Beneath this line are the data; copy exactly the part of them that opens with the line containing "steel.use_nodes = True" and closes with the line containing "top = [v for", and only that part.

(Collected data)
————————
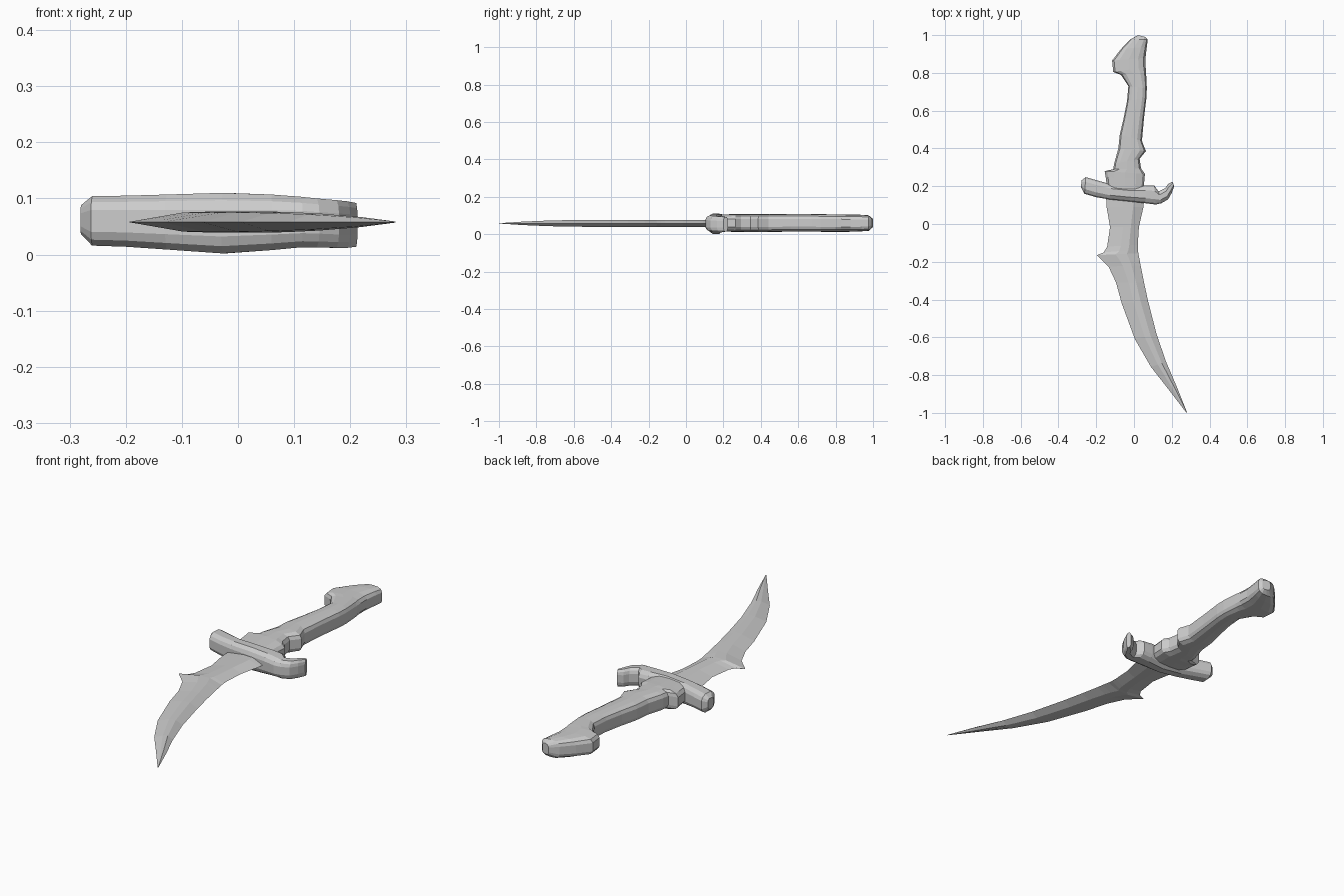
import bpy, bmesh
from mathutils import Vector


def loft(name, rows, section):
    """Skin rows of (edge A xy, edge B xy, z low, z high) with a (u, w) cross-section."""
    bm = bmesh.new()
    rings = []
    for ax, ay, bx, by, lo, hi in rows:
        a, b = Vector((ax, ay, lo)), Vector((bx, by, lo))
        rings.append([bm.verts.new(a.lerp(b, u) + Vector((0, 0, (hi - lo) * w)))
                      for u, w in section])
    n = len(section)
    for r, s in zip(rings, rings[1:]):
        for i in range(n):
            j = (i + 1) % n
            bm.faces.new((r[i], r[j], s[j], s[i]))
    bm.faces.new(rings[0])
    bm.faces.new(rings[-1][::-1])
    bmesh.ops.recalc_face_normals(bm, faces=bm.faces)
    mesh = bpy.data.meshes.new(name)
    bm.to_mesh(mesh)
    bm.free()
    obj = bpy.data.objects.new(name, mesh)
    bpy.context.collection.objects.link(obj)
    return obj


def symmetric(half):
    """Complete a section given as its upper half."""
    return half + [(u, 1 - w) for u, w in reversed(half) if w != 0.5]


# Blade: sharp curved edges, flattened ridge, small spur on the left
blade_section = symmetric([(0, .5), (.45, .95), (.72, 1), (1, .5)])
blade_edges = [
    (-.148, .15, .055, .15), (-.145, .09, .05, .09), (-.127, -.016, .026, -.016),
    (-.142, -.12, .02, -.11), (-.16, -.15, .021, -.135), (-.196, -.165, .023, -.155),
    (-.155, -.205, .03, -.19), (-.135, -.225, .035, -.22), (-.095, -.31, .053, -.31),
    (-.065, -.42, .075, -.41), (.005, -.61, .12, -.585), (.09, -.757, .17, -.73),
    (.19, -.885, .23, -.87), (.278, -1, .281, -.998)]
blade_half = [.019] * 10 + [.018, .015, .009, .001]
loft("blade", [(*e, .058 - h, .058 + h) for e, h in zip(blade_edges, blade_half)],
     blade_section)

# Grip with hooked pommel and stepped collar
grip_section = symmetric([(0, .72), (.06, .88), (.22, .98), (.5, 1),
                          (.78, .98), (.94, .88), (1, .72)])
loft("grip", [
    (-.14, .17, .05, .17, .015, .105), (-.15, .25, .055, .235, .013, .107),
    (-.155, .28, .058, .265, .012, .108), (-.11, .29, .037, .295, .012, .108),
    (-.105, .32, .03, .345, .011, .108), (-.083, .4, .063, .386, .011, .108),
    (-.075, .475, .042, .44, .012, .108), (-.055, .56, .053, .56, .014, .108),
    (-.037, .65, .066, .67, .014, .108), (-.03, .73, .068, .72, .013, .107),
    (-.07, .79, .064, .8, .013, .106), (-.11, .805, .062, .83, .013, .106),
    (-.116, .865, .061, .88, .013, .105), (-.07, .925, .068, .94, .015, .104),
    (-.02, .977, .073, .977, .018, .101), (.022, 1, .06, .99, .035, .085)],
    grip_section)

# Crossguard: swept bar with upturned, notched right end
guard_section = symmetric([(0, .72), (.08, .88), (.28, 1), (.72, 1), (.92, .88), (1, .72)])
loft("crossguard", [
    (-.281, .195, -.277, .232, .036, .088), (-.262, .16, -.255, .248, .016, .104),
    (-.2, .142, -.2, .232, .014, .105), (-.13, .13, -.12, .21, .009, .107),
    (-.03, .12, -.02, .2, .002, .11), (.06, .11, .06, .205, .008, .107),
    (.115, .103, .108, .203, .013, .103), (.145, .11, .13, .172, .013, .1),
    (.18, .13, .165, .19, .012, .097), (.2, .165, .18, .212, .012, .095),
    (.213, .2, .205, .224, .014, .092)], guard_section)
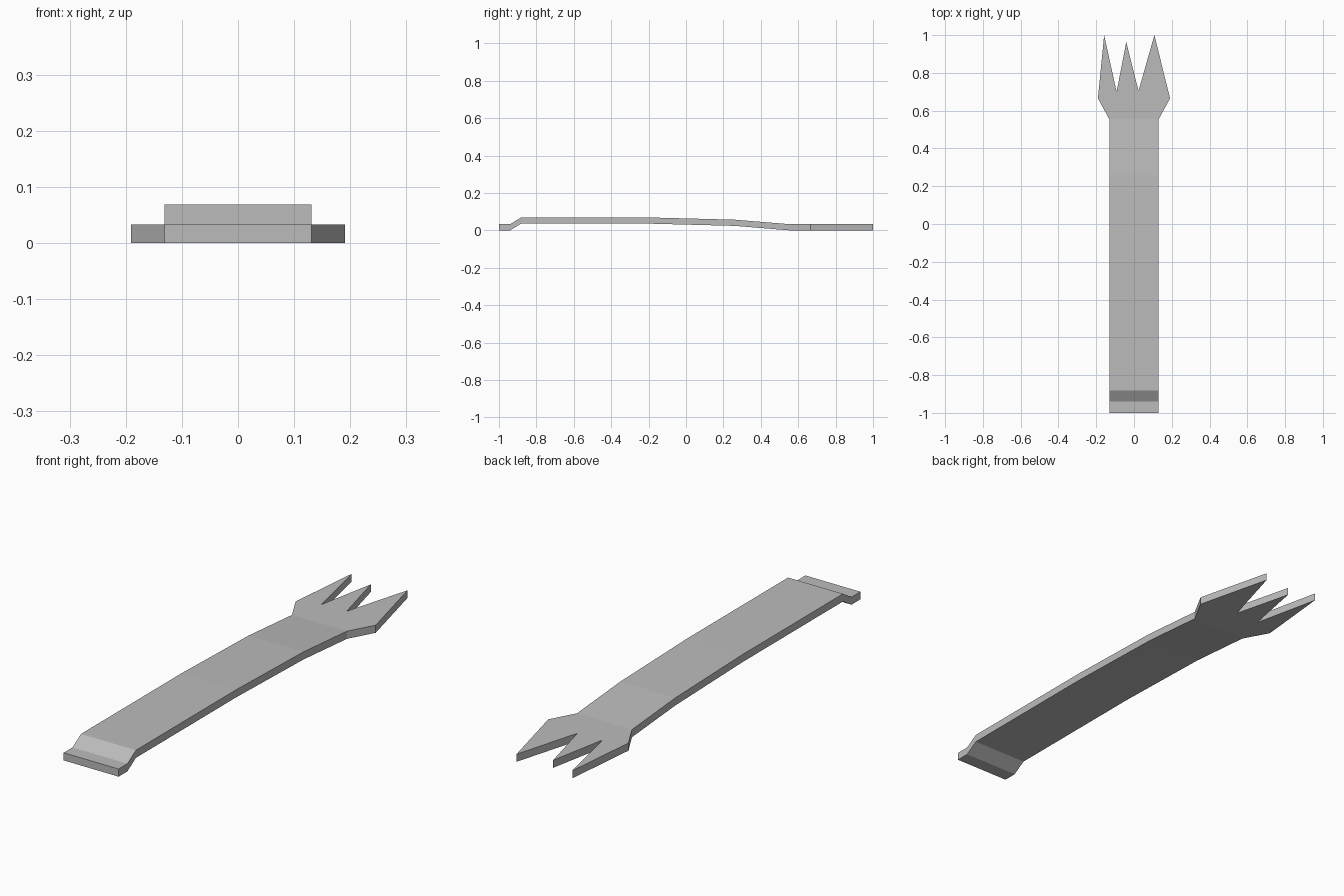
import bpy
import bmesh

cube = bpy.data.objects.get("Cube")
if cube:
    bpy.data.objects.remove(cube, do_unlink=True)

THICK = 0.033
HALF_WIDTH = 0.131

steel = bpy.data.materials.new("grey_steel")
steel.use_nodes = True
colour = (0.5, 0.5, 0.5, 1)
steel.diffuse_color = colour
steel.node_tree.nodes["Principled BSDF"].inputs["Base Color"].default_value = colour

bm = bmesh.new()

# Handle: underside profile (y, z) swept across the width, with a stepped lip
profile = [(-1, 0), (-0.94, 0), (-0.882, 0.036), (-0.2, 0.036), (0.26, 0.024), (0.555, 0)]
rows = [[bm.verts.new((x, y, z)) for x in (-HALF_WIDTH, HALF_WIDTH)] for y, z in profile]
for (a, b), (d, c) in zip(rows, rows[1:]):
    bm.faces.new((a, b, c, d))

# Head: flared shoulders and three pointed, uneven prongs
outline = [(0.191, 0.665), (0.108, 1), (0.024, 0.705), (-0.041, 0.963),
           (-0.092, 0.7), (-0.158, 1), (-0.191, 0.665)]
head = [bm.verts.new((x, y, 0)) for x, y in outline]
left_neck, right_neck = rows[-1]
bm.faces.new([left_neck, right_neck] + head)

# Thickness: raise a copy of the whole sheet to make the solid bar
extruded = bmesh.ops.extrude_face_region(bm, geom=bm.faces[:], use_keep_orig=True)
top = [v for v in extruded["geom"] if isinstance(v, bmesh.types.BMVert)]
bmesh.ops.translate(bm, verts=top, vec=(0, 0, THICK))
bmesh.ops.recalc_face_normals(bm, faces=bm.faces[:])

mesh = bpy.data.meshes.new("pronged_bar")
bm.to_mesh(mesh)
bm.free()
mesh.materials.append(steel)
bar = bpy.data.objects.new("pronged_bar", mesh)
bpy.context.collection.objects.link(bar)
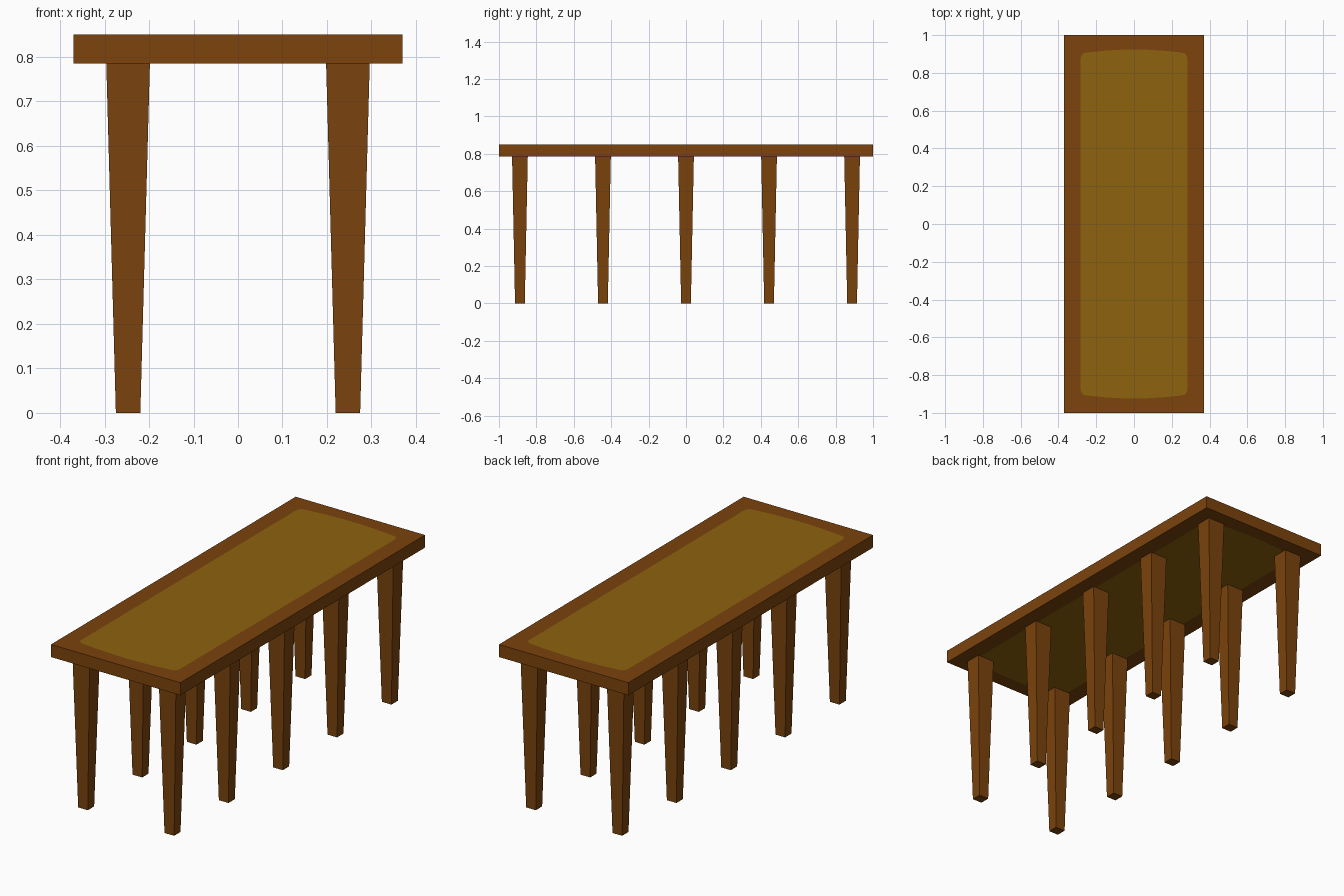
import bpy, bmesh, math

if "Cube" in bpy.data.objects:
    bpy.data.objects.remove(bpy.data.objects["Cube"])

HX, HY = 0.37, 1.0          # table top half sizes
Z0, Z1 = 0.785, 0.85        # underside and top of the slab


def material(name, rgb):
    m = bpy.data.materials.new(name)
    m.diffuse_color = (*rgb, 1)
    m.use_nodes = True
    m.node_tree.nodes["Principled BSDF"].inputs["Base Color"].default_value = m.diffuse_color
    return m


brown = material("brown wood", (0.2, 0.056, 0.004))
olive = material("olive panel", (0.27, 0.124, 0.0045))


def finish(name, bm, mats):
    bmesh.ops.recalc_face_normals(bm, faces=bm.faces[:])
    me = bpy.data.meshes.new(name)
    bm.to_mesh(me)
    bm.free()
    for m in mats:
        me.materials.append(m)
    ob = bpy.data.objects.new(name, me)
    bpy.context.collection.objects.link(ob)
    return ob


def panel_outline():
    # rounded rectangle with slightly bowed ends
    px, py, r = 0.282, 0.908, 0.03
    quarter = [(px - r + r * math.cos(a), py - r + r * math.sin(a))
               for a in (0, math.pi / 6, math.pi / 3, math.pi / 2)]
    quarter += [(0.15, 0.918), (0.05, 0.924)]
    left = [(-x, y) for x, y in reversed(quarter)]
    half = quarter + left
    return half + [(-x, -y) for x, y in half]


# Table top: slab whose upper and lower faces have a coloured panel cut in
def table_top():
    bm = bmesh.new()
    corners = [(-HX, -HY), (HX, -HY), (HX, HY), (-HX, HY)]

    def loop(pts, z):
        vs = [bm.verts.new((x, y, z)) for x, y in pts]
        es = [bm.edges.new((vs[i], vs[(i + 1) % len(vs)])) for i in range(len(vs))]
        return vs, es

    rims = []
    for z, up in ((Z0, -1), (Z1, 1)):
        ov, oe = loop(corners, z)
        iv, ie = loop(panel_outline(), z)
        bmesh.ops.triangle_fill(bm, edges=oe + ie, use_beauty=True, normal=(0, 0, up))
        panel = bm.faces.get(iv) or bm.faces.new(iv)
        panel.material_index = 1
        rims.append(ov)
    for i in range(4):
        j = (i + 1) % 4
        bm.faces.new((rims[0][i], rims[0][j], rims[1][j], rims[1][i]))
    finish("table_top", bm, [brown, olive])


# Tapered square leg
def leg(name, x, y):
    bm = bmesh.new()
    bmesh.ops.create_cube(bm, size=2)
    for v in bm.verts:
        top = v.co.z > 0
        hx, hy = (0.049, 0.042) if top else (0.0275, 0.026)
        v.co = (x + v.co.x * hx, y + v.co.y * hy, Z0 if top else 0)
    finish(name, bm, [brown])


table_top()
for side, x in (("left", -0.247), ("right", 0.247)):
    for i in range(5):
        leg(f"{side}_leg_{i + 1}", x, -0.888 + 0.444 * i)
————————
**Your solution:**
steel.use_nodes = True
colour = (0.5, 0.5, 0.5, 1)
steel.diffuse_color = colour
steel.node_tree.nodes["Principled BSDF"].inputs["Base Color"].default_value = colour

bm = bmesh.new()

# Handle: underside profile (y, z) swept across the width, with a stepped lip
profile = [(-1, 0), (-0.94, 0), (-0.882, 0.036), (-0.2, 0.036), (0.26, 0.024), (0.555, 0)]
rows = [[bm.verts.new((x, y, z)) for x in (-HALF_WIDTH, HALF_WIDTH)] for y, z in profile]
for (a, b), (d, c) in zip(rows, rows[1:]):
    bm.faces.new((a, b, c, d))

# Head: flared shoulders and three pointed, uneven prongs
outline = [(0.191, 0.665), (0.108, 1), (0.024, 0.705), (-0.041, 0.963),
           (-0.092, 0.7), (-0.158, 1), (-0.191, 0.665)]
head = [bm.verts.new((x, y, 0)) for x, y in outline]
left_neck, right_neck = rows[-1]
bm.faces.new([left_neck, right_neck] + head)

# Thickness: raise a copy of the whole sheet to make the solid bar
extruded = bmesh.ops.extrude_face_region(bm, geom=bm.faces[:], use_keep_orig=True)
top = [v for v in extruded["geom"] if isinstance(v, bmesh.types.BMVert)]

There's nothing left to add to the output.